(Plain-text document sources)
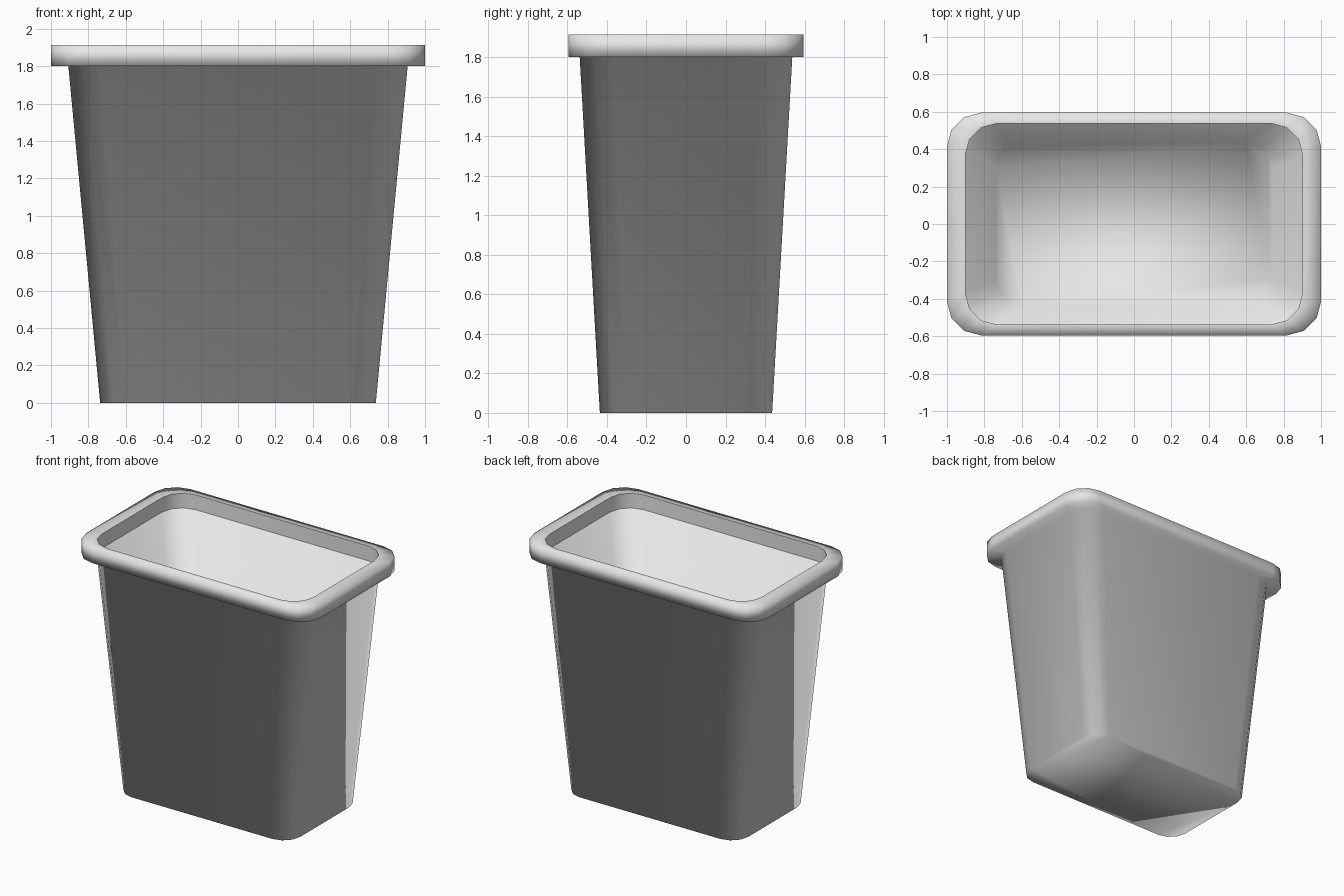
import bpy, bmesh, math

cube = bpy.data.objects.get("Cube")
if cube:
    bpy.data.objects.remove(cube, do_unlink=True)

# Single pale grey plastic
GREY = (0.8, 0.8, 0.8, 1.0)
plastic = bpy.data.materials.new("pale_grey_plastic")
plastic.use_nodes = True
plastic.diffuse_color = GREY
plastic.node_tree.nodes["Principled BSDF"].inputs["Base Color"].default_value = GREY


def rounded_loop(bm, hx, hy, r, z, steps=3):
    """Rounded rectangle of half sizes hx, hy at height z."""
    verts = []
    for q, (sx, sy) in enumerate([(1, 1), (-1, 1), (-1, -1), (1, -1)]):
        for i in range(steps + 1):
            a = (q + i / steps) * math.pi / 2
            verts.append(bm.verts.new((sx * (hx - r) + r * math.cos(a),
                                       sy * (hy - r) + r * math.sin(a), z)))
    return verts


def loft(name, sections, floor=False):
    """Skin rounded rectangles in order as one smooth sheet."""
    bm = bmesh.new()
    loops = [rounded_loop(bm, *s) for s in sections]
    for low, high in zip(loops, loops[1:]):
        n = len(low)
        for i in range(n):
            j = (i + 1) % n
            bm.faces.new((low[j], low[i], high[i], high[j]))
    if floor:
        bm.faces.new(loops[0])
    for f in bm.faces:
        f.smooth = True
    mesh = bpy.data.meshes.new(name)
    bm.to_mesh(mesh)
    bm.free()
    mesh.materials.append(plastic)
    obj = bpy.data.objects.new(name, mesh)
    bpy.context.collection.objects.link(obj)


base = (0.737, 0.436, 0.14, 0.0)
neck = (0.907, 0.538, 0.17, 1.80)
mouth = (0.902, 0.538, 0.17, 1.914)

# Floor, tapered wall and the rim folded outward and back over the top
loft("bin_body", [
    base,
    neck,
    (1.0, 0.595, 0.18, 1.80),
    (1.0, 0.595, 0.18, 1.914),
    mouth,
], floor=True)

# Inner band of the rim, closing the gap above the wall
loft("rim_inner_band", [neck, mouth])
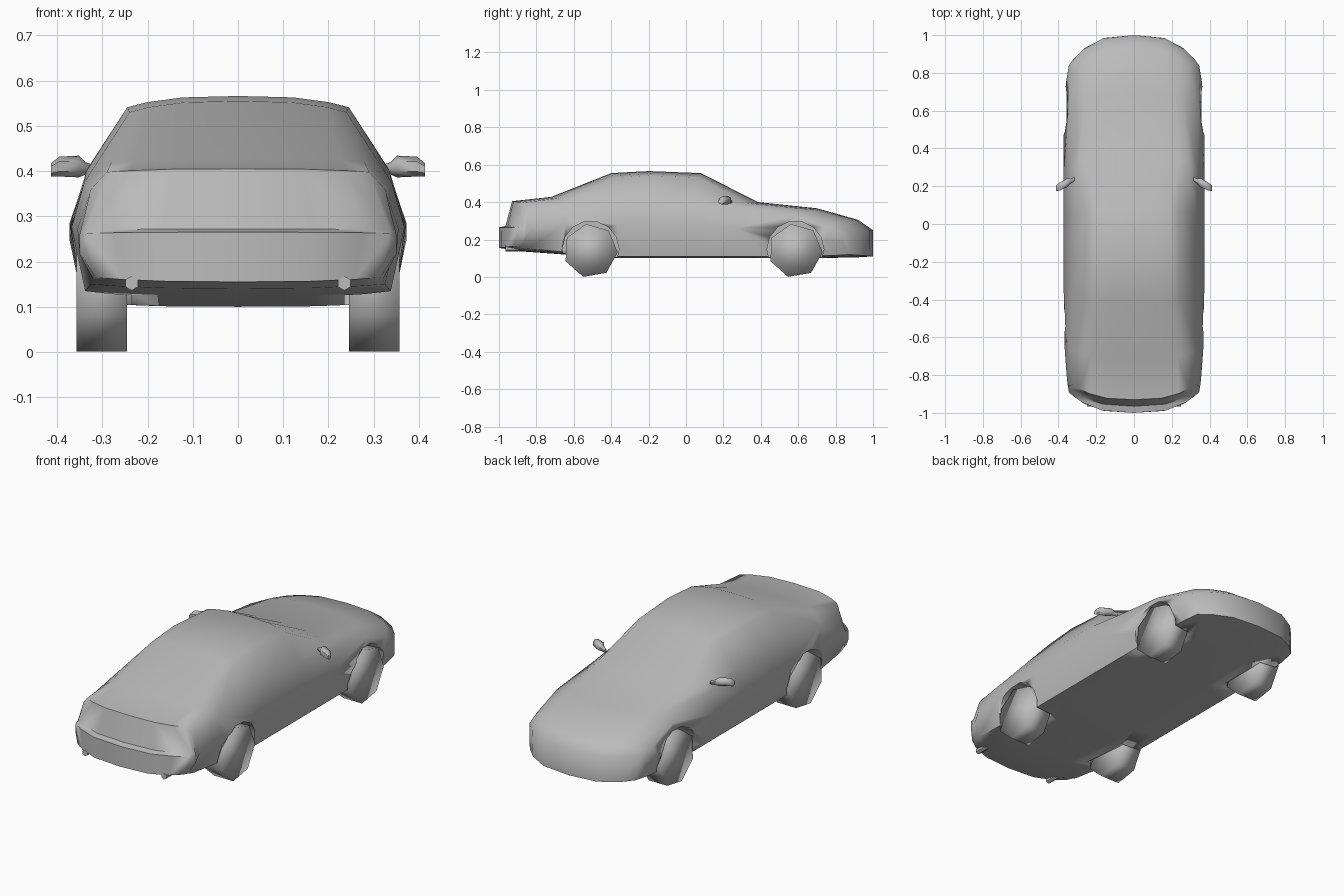
import bpy, bmesh, math
from mathutils import Matrix, Vector

if "Cube" in bpy.data.objects:
    bpy.data.objects.remove(bpy.data.objects["Cube"])

paint = bpy.data.materials.new("plain_grey")
paint.use_nodes = True
grey = (0.5, 0.5, 0.5, 1)
paint.diffuse_color = grey
paint.node_tree.nodes["Principled BSDF"].inputs["Base Color"].default_value = grey


def finish(bm, name, angle):
    """Turn a bmesh into a named, smooth shaded object."""
    bmesh.ops.recalc_face_normals(bm, faces=bm.faces)
    mesh = bpy.data.meshes.new(name)
    bm.to_mesh(mesh)
    bm.free()
    obj = bpy.data.objects.new(name, mesh)
    bpy.context.collection.objects.link(obj)
    mesh.materials.append(paint)
    bpy.ops.object.select_all(action='DESELECT')
    obj.select_set(True)
    bpy.context.view_layer.objects.active = obj
    bpy.ops.object.shade_smooth_by_angle(angle=math.radians(angle))
    return obj


def drum(name, centre, axis, radius, depth, sides, spin, angle, taper=1):
    """Polygonal cylinder lying along the x or y axis."""
    bm = bmesh.new()
    bmesh.ops.create_cone(bm, cap_ends=True, segments=sides, radius1=radius,
                          radius2=radius * taper, depth=depth)
    turn = Matrix.Rotation(math.radians(90), 4, 'Y' if axis == 'X' else 'X')
    spin = Matrix.Rotation(math.radians(spin), 4, axis)
    bm.transform(Matrix.Translation(centre) @ spin @ turn)
    return finish(bm, name, angle)


# Body stations: y, plan bow, floor z, width, belt width, belt z, top width, top z
stations = [
    (-1.0, .11, .155, .345, .345, .25, .335, .265),
    (-.965, .1, .15, .35, .35, .26, .335, .272),
    (-.93, .1, .14, .355, .325, .36, .29, .405),
    (-.72, .06, .125, .368, .34, .375, .28, .428),
    (-.4, .03, .1, .372, .335, .4, .24, .555),
    (-.2, 0, .1, .372, .33, .41, .245, .566),
    (.08, -.03, .1, .372, .33, .405, .235, .555),
    (.385, -.1, .1, .372, .335, .37, .29, .4),
    (.7, -.1, .1, .372, .345, .33, .26, .367),
    (.92, -.15, .105, .36, .345, .27, .29, .305),
    (1.0, -.16, .11, .345, .345, .235, .33, .25),
]
spread = (0, .5, .82, 1)


def section(y, bow, floor, wide, belt, belt_z, top, top_z):
    """Half cross-section from floor centre round to roof centre."""
    sill = wide - .03
    edge = (top_z - belt_z) * .16
    pts = [(sill * f, floor + .01 * f ** 3) for f in spread]
    pts += [(wide, floor + .6 * (belt_z - floor)), (belt, belt_z)]
    pts += [(top * f, top_z - edge * f ** 3) for f in reversed(spread)]
    return [Vector((x, y + bow * (x / .345) ** 3, z)) for x, z in pts]


# Body shell, lofted as one half and mirrored
bm = bmesh.new()
rings = [[bm.verts.new(p) for p in section(*s)] for s in stations]
for a, b in zip(rings, rings[1:]):
    for i in range(len(a) - 1):
        bm.faces.new((a[i], a[i + 1], b[i + 1], b[i]))
for ring in (rings[0], rings[-1]):
    for i in range(3):
        bm.faces.new((ring[i], ring[i + 1], ring[-2 - i], ring[-1 - i]))
    bm.faces.new(ring[3:7])
bmesh.ops.mirror(bm, geom=bm.verts[:] + bm.edges[:] + bm.faces[:],
                 axis='X', merge_dist=.0005)
body = finish(bm, "body", 60)

# Wheels and the arches cut for them
for end, y in (("front", .585), ("rear", -.51)):
    for side, sx in (("left", 1), ("right", -1)):
        cutter = drum("arch_cutter", (sx * .37, y, .147), 'X', .152, .27, 14, 0, 30)
        cut = body.modifiers.new("arch", 'BOOLEAN')
        cut.object = cutter
        cut.solver = 'EXACT'
        bpy.context.view_layer.objects.active = body
        bpy.ops.object.modifier_apply(modifier=cut.name)
        bpy.data.objects.remove(cutter)
        wheel = drum(f"{end}_{side}_wheel", (sx * .301, y, .14), 'X',
                     .145, .112, 7, 0, 180)
        # Set the lowest corner on the ground
        turn = Matrix.Rotation(math.radians(254 - 270), 4, 'X')
        pivot = Matrix.Translation((0, y, .14))
        mesh = wheel.data
        low = min(mesh.vertices, key=lambda v: v.co.z).co
        now = math.atan2(low.z - .14, low.y - y)
        turn = Matrix.Rotation(math.radians(-106) - now, 4, 'X')
        mesh.transform(pivot @ turn @ pivot.inverted())

# Door mirrors and exhaust tips
for side, sx in (("left", 1), ("right", -1)):
    bm = bmesh.new()
    outline = [(.315, .402, .01), (.338, .406, .014), (.352, .41, .024),
               (.395, .41, .022), (.413, .403, .015)]
    loops = []
    for x, z, r in outline:
        loop = []
        for k in range(6):
            t = math.radians(60 * k + 30)
            loop.append(bm.verts.new((sx * x, .245 - .5 * (x - .3) + r * 1.1 * math.cos(t),
                                      z + r * math.sin(t))))
        loops.append(loop)
    for a, b in zip(loops, loops[1:]):
        for k in range(6):
            j = (k + 1) % 6
            bm.faces.new((a[k], a[j], b[j], b[k]))
    bm.faces.new(loops[0])
    bm.faces.new(loops[-1])
    finish(bm, f"{side}_mirror", 60)
    drum(f"{side}_exhaust_tip", (sx * .235, -.93, .152), 'Y', .016, .07, 6, 0, 50)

- [ABOUT THIS EXERCISE]:
An exact copy of all the records, free of pictures, is the expected answer.

- [THE ANSWER]:
import bpy, bmesh, math

cube = bpy.data.objects.get("Cube")
if cube:
    bpy.data.objects.remove(cube, do_unlink=True)

# Single pale grey plastic
GREY = (0.8, 0.8, 0.8, 1.0)
plastic = bpy.data.materials.new("pale_grey_plastic")
plastic.use_nodes = True
plastic.diffuse_color = GREY
plastic.node_tree.nodes["Principled BSDF"].inputs["Base Color"].default_value = GREY


def rounded_loop(bm, hx, hy, r, z, steps=3):
    """Rounded rectangle of half sizes hx, hy at height z."""
    verts = []
    for q, (sx, sy) in enumerate([(1, 1), (-1, 1), (-1, -1), (1, -1)]):
        for i in range(steps + 1):
            a = (q + i / steps) * math.pi / 2
            verts.append(bm.verts.new((sx * (hx - r) + r * math.cos(a),
                                       sy * (hy - r) + r * math.sin(a), z)))
    return verts


def loft(name, sections, floor=False):
    """Skin rounded rectangles in order as one smooth sheet."""
    bm = bmesh.new()
    loops = [rounded_loop(bm, *s) for s in sections]
    for low, high in zip(loops, loops[1:]):
        n = len(low)
        for i in range(n):
            j = (i + 1) % n
            bm.faces.new((low[j], low[i], high[i], high[j]))
    if floor:
        bm.faces.new(loops[0])
    for f in bm.faces:
        f.smooth = True
    mesh = bpy.data.meshes.new(name)
    bm.to_mesh(mesh)
    bm.free()
    mesh.materials.append(plastic)
    obj = bpy.data.objects.new(name, mesh)
    bpy.context.collection.objects.link(obj)


base = (0.737, 0.436, 0.14, 0.0)
neck = (0.907, 0.538, 0.17, 1.80)
mouth = (0.902, 0.538, 0.17, 1.914)

# Floor, tapered wall and the rim folded outward and back over the top
loft("bin_body", [
    base,
    neck,
    (1.0, 0.595, 0.18, 1.80),
    (1.0, 0.595, 0.18, 1.914),
    mouth,
], floor=True)

# Inner band of the rim, closing the gap above the wall
loft("rim_inner_band", [neck, mouth])
import bpy, bmesh, math
from mathutils import Matrix, Vector

if "Cube" in bpy.data.objects:
    bpy.data.objects.remove(bpy.data.objects["Cube"])

paint = bpy.data.materials.new("plain_grey")
paint.use_nodes = True
grey = (0.5, 0.5, 0.5, 1)
paint.diffuse_color = grey
paint.node_tree.nodes["Principled BSDF"].inputs["Base Color"].default_value = grey


def finish(bm, name, angle):
    """Turn a bmesh into a named, smooth shaded object."""
    bmesh.ops.recalc_face_normals(bm, faces=bm.faces)
    mesh = bpy.data.meshes.new(name)
    bm.to_mesh(mesh)
    bm.free()
    obj = bpy.data.objects.new(name, mesh)
    bpy.context.collection.objects.link(obj)
    mesh.materials.append(paint)
    bpy.ops.object.select_all(action='DESELECT')
    obj.select_set(True)
    bpy.context.view_layer.objects.active = obj
    bpy.ops.object.shade_smooth_by_angle(angle=math.radians(angle))
    return obj


def drum(name, centre, axis, radius, depth, sides, spin, angle, taper=1):
    """Polygonal cylinder lying along the x or y axis."""
    bm = bmesh.new()
    bmesh.ops.create_cone(bm, cap_ends=True, segments=sides, radius1=radius,
                          radius2=radius * taper, depth=depth)
    turn = Matrix.Rotation(math.radians(90), 4, 'Y' if axis == 'X' else 'X')
    spin = Matrix.Rotation(math.radians(spin), 4, axis)
    bm.transform(Matrix.Translation(centre) @ spin @ turn)
    return finish(bm, name, angle)


# Body stations: y, plan bow, floor z, width, belt width, belt z, top width, top z
stations = [
    (-1.0, .11, .155, .345, .345, .25, .335, .265),
    (-.965, .1, .15, .35, .35, .26, .335, .272),
    (-.93, .1, .14, .355, .325, .36, .29, .405),
    (-.72, .06, .125, .368, .34, .375, .28, .428),
    (-.4, .03, .1, .372, .335, .4, .24, .555),
    (-.2, 0, .1, .372, .33, .41, .245, .566),
    (.08, -.03, .1, .372, .33, .405, .235, .555),
    (.385, -.1, .1, .372, .335, .37, .29, .4),
    (.7, -.1, .1, .372, .345, .33, .26, .367),
    (.92, -.15, .105, .36, .345, .27, .29, .305),
    (1.0, -.16, .11, .345, .345, .235, .33, .25),
]
spread = (0, .5, .82, 1)


def section(y, bow, floor, wide, belt, belt_z, top, top_z):
    """Half cross-section from floor centre round to roof centre."""
    sill = wide - .03
    edge = (top_z - belt_z) * .16
    pts = [(sill * f, floor + .01 * f ** 3) for f in spread]
    pts += [(wide, floor + .6 * (belt_z - floor)), (belt, belt_z)]
    pts += [(top * f, top_z - edge * f ** 3) for f in reversed(spread)]
    return [Vector((x, y + bow * (x / .345) ** 3, z)) for x, z in pts]


# Body shell, lofted as one half and mirrored
bm = bmesh.new()
rings = [[bm.verts.new(p) for p in section(*s)] for s in stations]
for a, b in zip(rings, rings[1:]):
    for i in range(len(a) - 1):
        bm.faces.new((a[i], a[i + 1], b[i + 1], b[i]))
for ring in (rings[0], rings[-1]):
    for i in range(3):
        bm.faces.new((ring[i], ring[i + 1], ring[-2 - i], ring[-1 - i]))
    bm.faces.new(ring[3:7])
bmesh.ops.mirror(bm, geom=bm.verts[:] + bm.edges[:] + bm.faces[:],
                 axis='X', merge_dist=.0005)
body = finish(bm, "body", 60)

# Wheels and the arches cut for them
for end, y in (("front", .585), ("rear", -.51)):
    for side, sx in (("left", 1), ("right", -1)):
        cutter = drum("arch_cutter", (sx * .37, y, .147), 'X', .152, .27, 14, 0, 30)
        cut = body.modifiers.new("arch", 'BOOLEAN')
        cut.object = cutter
        cut.solver = 'EXACT'
        bpy.context.view_layer.objects.active = body
        bpy.ops.object.modifier_apply(modifier=cut.name)
        bpy.data.objects.remove(cutter)
        wheel = drum(f"{end}_{side}_wheel", (sx * .301, y, .14), 'X',
                     .145, .112, 7, 0, 180)
        # Set the lowest corner on the ground
        turn = Matrix.Rotation(math.radians(254 - 270), 4, 'X')
        pivot = Matrix.Translation((0, y, .14))
        mesh = wheel.data
        low = min(mesh.vertices, key=lambda v: v.co.z).co
        now = math.atan2(low.z - .14, low.y - y)
        turn = Matrix.Rotation(math.radians(-106) - now, 4, 'X')
        mesh.transform(pivot @ turn @ pivot.inverted())

# Door mirrors and exhaust tips
for side, sx in (("left", 1), ("right", -1)):
    bm = bmesh.new()
    outline = [(.315, .402, .01), (.338, .406, .014), (.352, .41, .024),
               (.395, .41, .022), (.413, .403, .015)]
    loops = []
    for x, z, r in outline:
        loop = []
        for k in range(6):
            t = math.radians(60 * k + 30)
            loop.append(bm.verts.new((sx * x, .245 - .5 * (x - .3) + r * 1.1 * math.cos(t),
                                      z + r * math.sin(t))))
        loops.append(loop)
    for a, b in zip(loops, loops[1:]):
        for k in range(6):
            j = (k + 1) % 6
            bm.faces.new((a[k], a[j], b[j], b[k]))
    bm.faces.new(loops[0])
    bm.faces.new(loops[-1])
    finish(bm, f"{side}_mirror", 60)
    drum(f"{side}_exhaust_tip", (sx * .235, -.93, .152), 'Y', .016, .07, 6, 0, 50)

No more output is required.